Start of INPUT MATERIAL
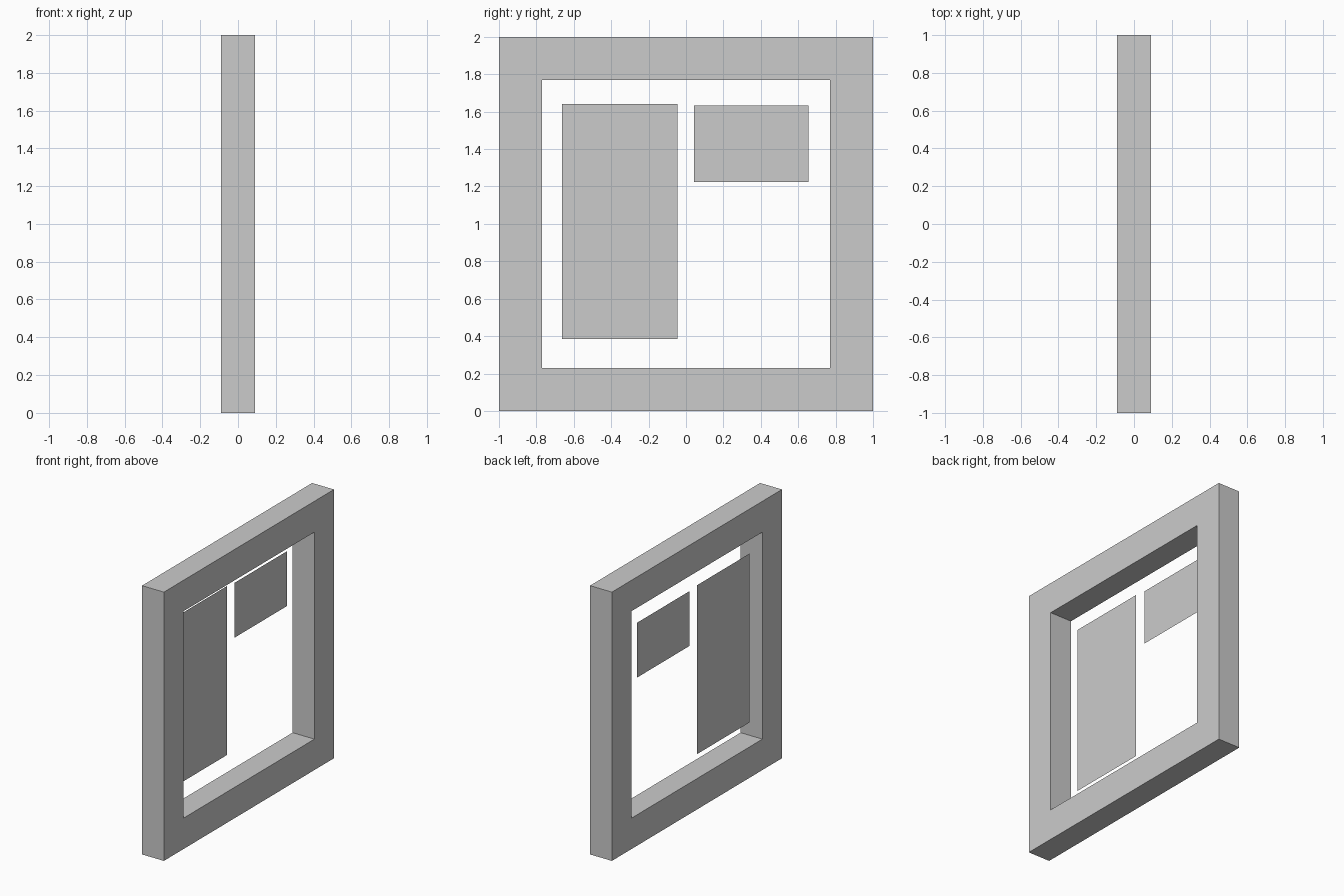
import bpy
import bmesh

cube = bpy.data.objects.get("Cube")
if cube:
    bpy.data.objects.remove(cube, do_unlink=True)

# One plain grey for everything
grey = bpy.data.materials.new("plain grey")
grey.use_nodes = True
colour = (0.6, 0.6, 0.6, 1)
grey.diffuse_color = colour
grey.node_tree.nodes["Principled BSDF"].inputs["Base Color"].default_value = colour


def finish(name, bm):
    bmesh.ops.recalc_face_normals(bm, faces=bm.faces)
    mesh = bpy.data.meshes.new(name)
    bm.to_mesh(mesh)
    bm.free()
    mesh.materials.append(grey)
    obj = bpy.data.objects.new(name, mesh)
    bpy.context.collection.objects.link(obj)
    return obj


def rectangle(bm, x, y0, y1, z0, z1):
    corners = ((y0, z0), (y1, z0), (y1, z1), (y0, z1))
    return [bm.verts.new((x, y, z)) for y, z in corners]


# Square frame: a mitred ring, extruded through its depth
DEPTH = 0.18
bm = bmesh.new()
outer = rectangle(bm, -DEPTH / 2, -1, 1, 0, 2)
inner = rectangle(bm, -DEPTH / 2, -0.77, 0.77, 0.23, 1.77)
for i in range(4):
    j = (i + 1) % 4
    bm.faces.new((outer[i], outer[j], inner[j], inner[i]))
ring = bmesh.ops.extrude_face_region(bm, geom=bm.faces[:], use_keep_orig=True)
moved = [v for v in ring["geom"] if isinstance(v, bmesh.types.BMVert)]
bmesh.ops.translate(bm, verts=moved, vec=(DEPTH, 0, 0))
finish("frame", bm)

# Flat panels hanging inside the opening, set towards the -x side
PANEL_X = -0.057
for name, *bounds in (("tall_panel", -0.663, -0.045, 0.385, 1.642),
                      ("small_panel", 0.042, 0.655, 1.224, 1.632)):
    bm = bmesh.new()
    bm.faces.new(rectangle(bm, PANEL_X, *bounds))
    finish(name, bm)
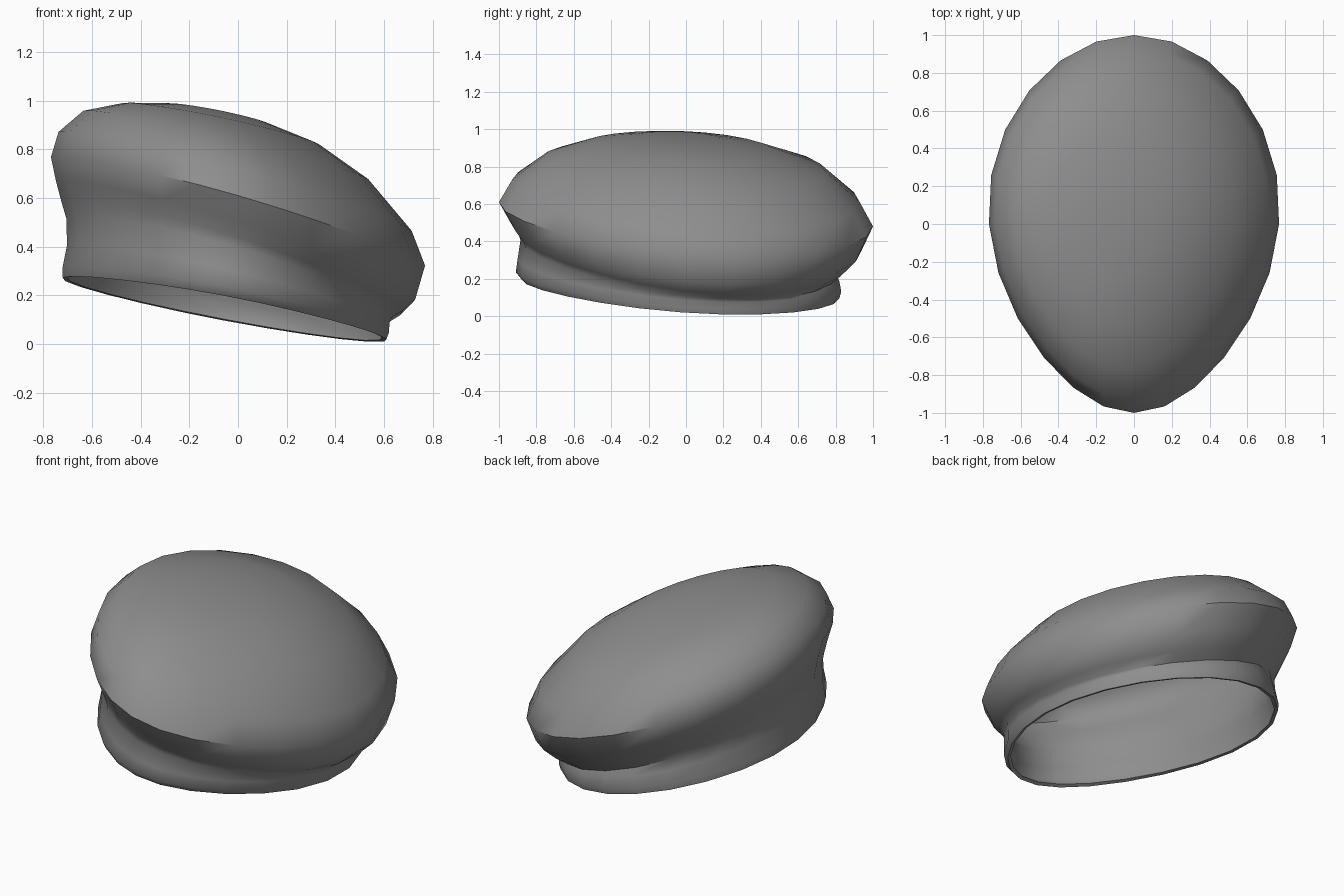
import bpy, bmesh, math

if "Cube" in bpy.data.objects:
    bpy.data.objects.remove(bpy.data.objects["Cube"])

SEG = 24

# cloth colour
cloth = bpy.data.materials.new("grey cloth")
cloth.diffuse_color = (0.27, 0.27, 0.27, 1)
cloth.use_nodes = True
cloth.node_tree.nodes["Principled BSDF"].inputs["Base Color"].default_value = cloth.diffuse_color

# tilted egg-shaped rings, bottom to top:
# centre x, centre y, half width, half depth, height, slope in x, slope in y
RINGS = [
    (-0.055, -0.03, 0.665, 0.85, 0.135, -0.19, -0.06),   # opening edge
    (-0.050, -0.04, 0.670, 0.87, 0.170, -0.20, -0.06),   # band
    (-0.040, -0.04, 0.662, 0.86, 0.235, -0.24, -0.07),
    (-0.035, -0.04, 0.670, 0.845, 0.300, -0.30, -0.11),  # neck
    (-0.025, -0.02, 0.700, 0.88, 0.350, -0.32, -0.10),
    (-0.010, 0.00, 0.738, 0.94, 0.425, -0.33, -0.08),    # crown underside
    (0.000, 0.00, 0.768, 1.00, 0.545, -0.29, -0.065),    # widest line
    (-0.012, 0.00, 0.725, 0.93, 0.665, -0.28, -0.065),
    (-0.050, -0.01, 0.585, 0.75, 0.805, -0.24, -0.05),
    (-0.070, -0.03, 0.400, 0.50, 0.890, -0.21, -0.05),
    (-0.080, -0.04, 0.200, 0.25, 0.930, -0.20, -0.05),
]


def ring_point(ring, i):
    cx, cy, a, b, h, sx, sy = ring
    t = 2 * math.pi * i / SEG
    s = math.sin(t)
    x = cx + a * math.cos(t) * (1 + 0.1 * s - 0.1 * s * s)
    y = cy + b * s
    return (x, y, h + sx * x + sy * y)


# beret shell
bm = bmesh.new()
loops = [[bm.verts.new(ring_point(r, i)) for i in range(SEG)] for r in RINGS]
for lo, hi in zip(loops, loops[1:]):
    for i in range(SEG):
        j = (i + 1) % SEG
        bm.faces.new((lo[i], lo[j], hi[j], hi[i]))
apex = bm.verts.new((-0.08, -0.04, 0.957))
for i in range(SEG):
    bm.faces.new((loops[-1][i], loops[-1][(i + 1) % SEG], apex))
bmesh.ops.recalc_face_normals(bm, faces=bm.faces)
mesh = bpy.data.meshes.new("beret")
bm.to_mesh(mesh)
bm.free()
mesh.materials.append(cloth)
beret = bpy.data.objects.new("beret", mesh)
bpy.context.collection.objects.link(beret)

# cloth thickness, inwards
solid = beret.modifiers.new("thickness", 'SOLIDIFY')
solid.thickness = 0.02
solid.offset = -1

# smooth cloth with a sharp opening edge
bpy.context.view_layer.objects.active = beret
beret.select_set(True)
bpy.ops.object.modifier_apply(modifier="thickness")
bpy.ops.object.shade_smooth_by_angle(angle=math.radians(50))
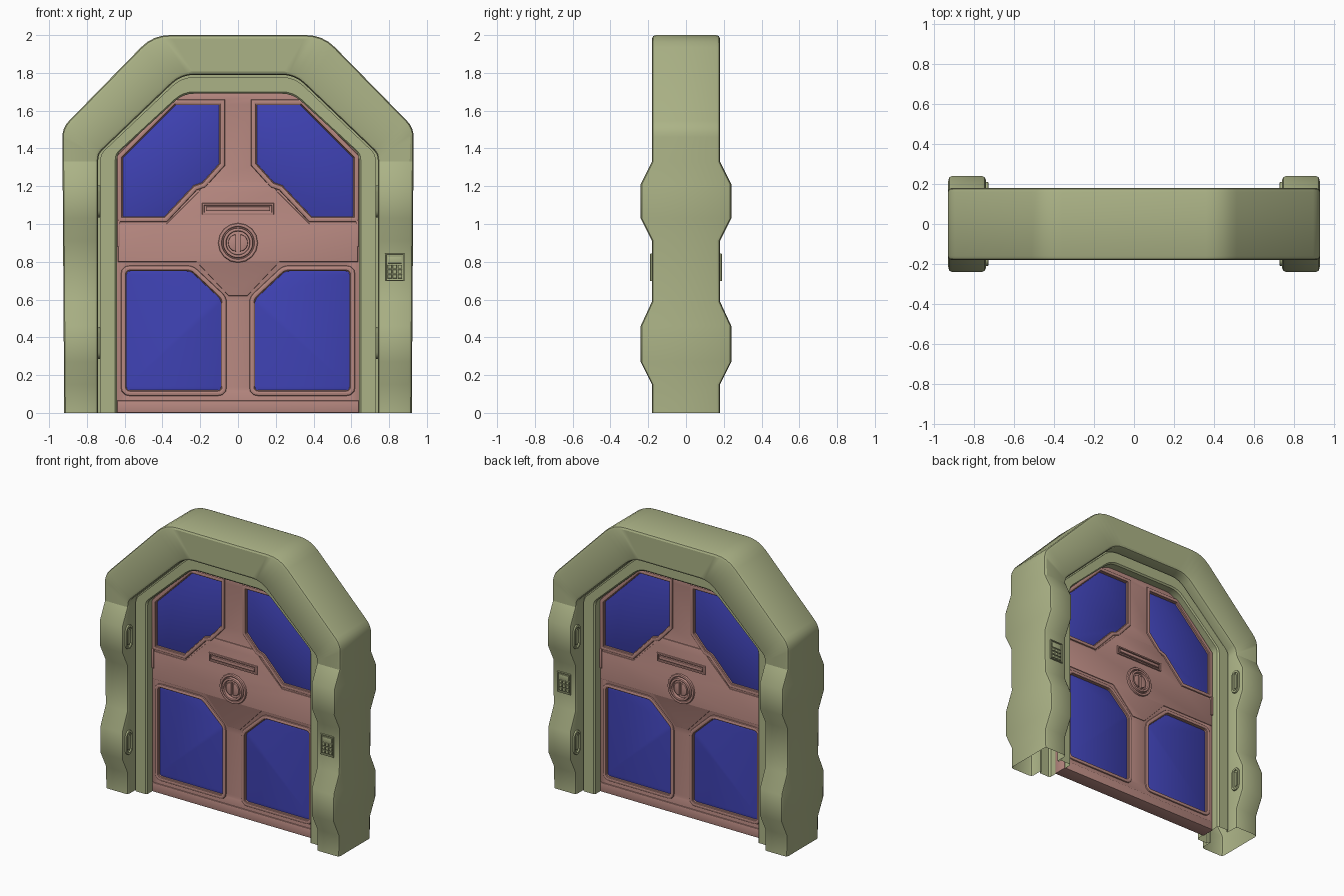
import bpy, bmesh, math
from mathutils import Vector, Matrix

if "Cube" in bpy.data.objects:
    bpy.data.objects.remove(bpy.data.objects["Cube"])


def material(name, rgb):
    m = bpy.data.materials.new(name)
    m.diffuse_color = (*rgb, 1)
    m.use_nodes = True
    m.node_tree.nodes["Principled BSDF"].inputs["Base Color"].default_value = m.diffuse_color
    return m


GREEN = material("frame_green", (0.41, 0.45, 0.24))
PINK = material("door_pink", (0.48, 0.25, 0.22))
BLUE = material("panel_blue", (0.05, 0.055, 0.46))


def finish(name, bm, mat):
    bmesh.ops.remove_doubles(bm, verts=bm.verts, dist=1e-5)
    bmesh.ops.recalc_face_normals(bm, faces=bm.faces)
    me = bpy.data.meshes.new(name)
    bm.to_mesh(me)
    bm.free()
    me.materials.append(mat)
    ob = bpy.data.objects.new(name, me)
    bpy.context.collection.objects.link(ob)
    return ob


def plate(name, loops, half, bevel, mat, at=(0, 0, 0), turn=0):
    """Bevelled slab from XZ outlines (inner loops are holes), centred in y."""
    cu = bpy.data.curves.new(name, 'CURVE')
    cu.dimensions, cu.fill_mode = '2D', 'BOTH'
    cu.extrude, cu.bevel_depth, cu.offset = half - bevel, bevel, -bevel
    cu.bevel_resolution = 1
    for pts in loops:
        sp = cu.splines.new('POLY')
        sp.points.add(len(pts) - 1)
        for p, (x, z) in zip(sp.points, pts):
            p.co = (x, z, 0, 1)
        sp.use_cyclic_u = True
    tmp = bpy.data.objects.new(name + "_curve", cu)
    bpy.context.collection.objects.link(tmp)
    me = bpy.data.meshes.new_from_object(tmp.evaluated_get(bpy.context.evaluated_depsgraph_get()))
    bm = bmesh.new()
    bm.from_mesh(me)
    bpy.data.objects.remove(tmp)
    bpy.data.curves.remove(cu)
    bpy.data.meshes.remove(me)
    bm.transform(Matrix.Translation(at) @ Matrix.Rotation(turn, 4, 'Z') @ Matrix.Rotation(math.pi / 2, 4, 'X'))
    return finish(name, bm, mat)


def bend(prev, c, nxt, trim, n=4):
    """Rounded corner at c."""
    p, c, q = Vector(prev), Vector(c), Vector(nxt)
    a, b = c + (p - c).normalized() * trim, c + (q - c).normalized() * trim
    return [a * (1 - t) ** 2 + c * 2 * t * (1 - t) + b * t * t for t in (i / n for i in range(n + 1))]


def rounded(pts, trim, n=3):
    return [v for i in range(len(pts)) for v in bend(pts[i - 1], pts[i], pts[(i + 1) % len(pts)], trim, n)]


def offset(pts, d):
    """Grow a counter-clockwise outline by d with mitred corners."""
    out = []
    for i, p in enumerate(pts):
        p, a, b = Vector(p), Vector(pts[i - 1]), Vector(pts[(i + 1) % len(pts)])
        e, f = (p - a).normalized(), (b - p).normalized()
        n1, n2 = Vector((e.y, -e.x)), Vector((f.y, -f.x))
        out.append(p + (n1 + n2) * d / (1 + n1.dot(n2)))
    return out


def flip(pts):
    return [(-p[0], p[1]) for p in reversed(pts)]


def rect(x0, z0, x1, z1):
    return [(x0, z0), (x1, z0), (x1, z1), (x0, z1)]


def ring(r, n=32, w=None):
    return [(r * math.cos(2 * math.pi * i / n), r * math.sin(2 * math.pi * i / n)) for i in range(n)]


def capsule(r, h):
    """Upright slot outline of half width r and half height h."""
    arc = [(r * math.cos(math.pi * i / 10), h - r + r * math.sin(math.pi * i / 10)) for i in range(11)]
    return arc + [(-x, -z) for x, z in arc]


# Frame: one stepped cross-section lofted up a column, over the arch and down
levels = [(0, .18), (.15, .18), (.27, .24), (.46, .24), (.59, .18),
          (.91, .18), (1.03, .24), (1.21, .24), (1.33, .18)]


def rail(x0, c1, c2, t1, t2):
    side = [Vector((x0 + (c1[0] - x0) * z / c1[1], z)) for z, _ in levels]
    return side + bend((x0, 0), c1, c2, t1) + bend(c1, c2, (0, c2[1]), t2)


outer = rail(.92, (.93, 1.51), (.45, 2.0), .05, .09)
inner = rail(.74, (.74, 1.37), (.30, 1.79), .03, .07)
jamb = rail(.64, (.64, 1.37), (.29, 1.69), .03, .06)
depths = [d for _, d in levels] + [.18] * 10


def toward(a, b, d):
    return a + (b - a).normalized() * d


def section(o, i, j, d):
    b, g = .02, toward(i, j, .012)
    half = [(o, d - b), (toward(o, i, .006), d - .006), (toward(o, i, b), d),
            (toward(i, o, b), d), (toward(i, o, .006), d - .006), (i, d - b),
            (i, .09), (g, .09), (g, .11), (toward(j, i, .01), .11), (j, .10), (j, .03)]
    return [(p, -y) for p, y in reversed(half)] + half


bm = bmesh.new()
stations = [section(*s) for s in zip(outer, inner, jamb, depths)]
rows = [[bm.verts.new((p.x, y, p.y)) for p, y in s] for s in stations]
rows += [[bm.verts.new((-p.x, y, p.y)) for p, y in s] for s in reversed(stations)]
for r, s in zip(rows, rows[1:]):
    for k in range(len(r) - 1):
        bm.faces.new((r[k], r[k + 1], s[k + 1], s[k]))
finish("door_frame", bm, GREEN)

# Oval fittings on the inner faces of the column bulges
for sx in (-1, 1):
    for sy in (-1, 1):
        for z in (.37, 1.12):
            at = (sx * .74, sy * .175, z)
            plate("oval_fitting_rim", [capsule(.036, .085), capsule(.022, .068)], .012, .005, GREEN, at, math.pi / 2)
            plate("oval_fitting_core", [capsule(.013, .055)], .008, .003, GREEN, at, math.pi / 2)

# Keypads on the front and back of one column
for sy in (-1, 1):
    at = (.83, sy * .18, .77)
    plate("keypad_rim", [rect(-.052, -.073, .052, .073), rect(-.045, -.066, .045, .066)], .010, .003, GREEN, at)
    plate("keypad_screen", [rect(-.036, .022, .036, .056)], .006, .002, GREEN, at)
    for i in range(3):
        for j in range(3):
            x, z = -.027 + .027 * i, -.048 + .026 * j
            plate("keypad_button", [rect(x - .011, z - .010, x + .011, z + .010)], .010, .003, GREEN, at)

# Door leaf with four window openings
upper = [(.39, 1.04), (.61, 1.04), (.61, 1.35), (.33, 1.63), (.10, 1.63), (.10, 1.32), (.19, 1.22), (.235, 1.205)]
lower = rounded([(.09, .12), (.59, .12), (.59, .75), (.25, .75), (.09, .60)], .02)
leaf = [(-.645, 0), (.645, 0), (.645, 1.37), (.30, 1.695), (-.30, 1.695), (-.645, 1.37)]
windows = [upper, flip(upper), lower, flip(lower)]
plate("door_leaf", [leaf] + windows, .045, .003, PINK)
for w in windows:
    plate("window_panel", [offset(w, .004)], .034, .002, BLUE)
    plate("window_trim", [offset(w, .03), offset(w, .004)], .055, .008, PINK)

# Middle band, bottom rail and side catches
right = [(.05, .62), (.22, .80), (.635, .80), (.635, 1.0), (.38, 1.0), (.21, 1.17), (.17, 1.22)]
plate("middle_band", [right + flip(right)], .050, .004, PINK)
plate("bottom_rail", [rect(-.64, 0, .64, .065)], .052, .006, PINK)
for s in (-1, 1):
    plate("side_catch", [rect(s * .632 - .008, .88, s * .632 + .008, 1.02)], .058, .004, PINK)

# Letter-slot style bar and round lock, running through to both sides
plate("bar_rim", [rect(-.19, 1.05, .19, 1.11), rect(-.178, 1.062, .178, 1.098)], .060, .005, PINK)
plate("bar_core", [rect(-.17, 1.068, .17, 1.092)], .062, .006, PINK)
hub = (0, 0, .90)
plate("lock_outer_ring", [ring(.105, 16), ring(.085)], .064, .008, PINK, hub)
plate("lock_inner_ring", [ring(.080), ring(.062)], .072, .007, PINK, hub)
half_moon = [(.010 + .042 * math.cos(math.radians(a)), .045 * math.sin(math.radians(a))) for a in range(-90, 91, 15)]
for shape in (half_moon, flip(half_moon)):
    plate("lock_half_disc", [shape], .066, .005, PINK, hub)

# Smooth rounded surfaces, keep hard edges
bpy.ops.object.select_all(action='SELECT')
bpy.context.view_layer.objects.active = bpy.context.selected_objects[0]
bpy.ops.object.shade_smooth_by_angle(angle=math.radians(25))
End of INPUT MATERIAL
» WHAT TO PRODUCE
For the listing above, print only the lines starting at the line containing "# Frame: one" and ending at the line containing "side = [Vector((x0", exactly, both included.

» ANSWER SECTION
# Frame: one stepped cross-section lofted up a column, over the arch and down
levels = [(0, .18), (.15, .18), (.27, .24), (.46, .24), (.59, .18),
          (.91, .18), (1.03, .24), (1.21, .24), (1.33, .18)]


def rail(x0, c1, c2, t1, t2):
    side = [Vector((x0 + (c1[0] - x0) * z / c1[1], z)) for z, _ in levels]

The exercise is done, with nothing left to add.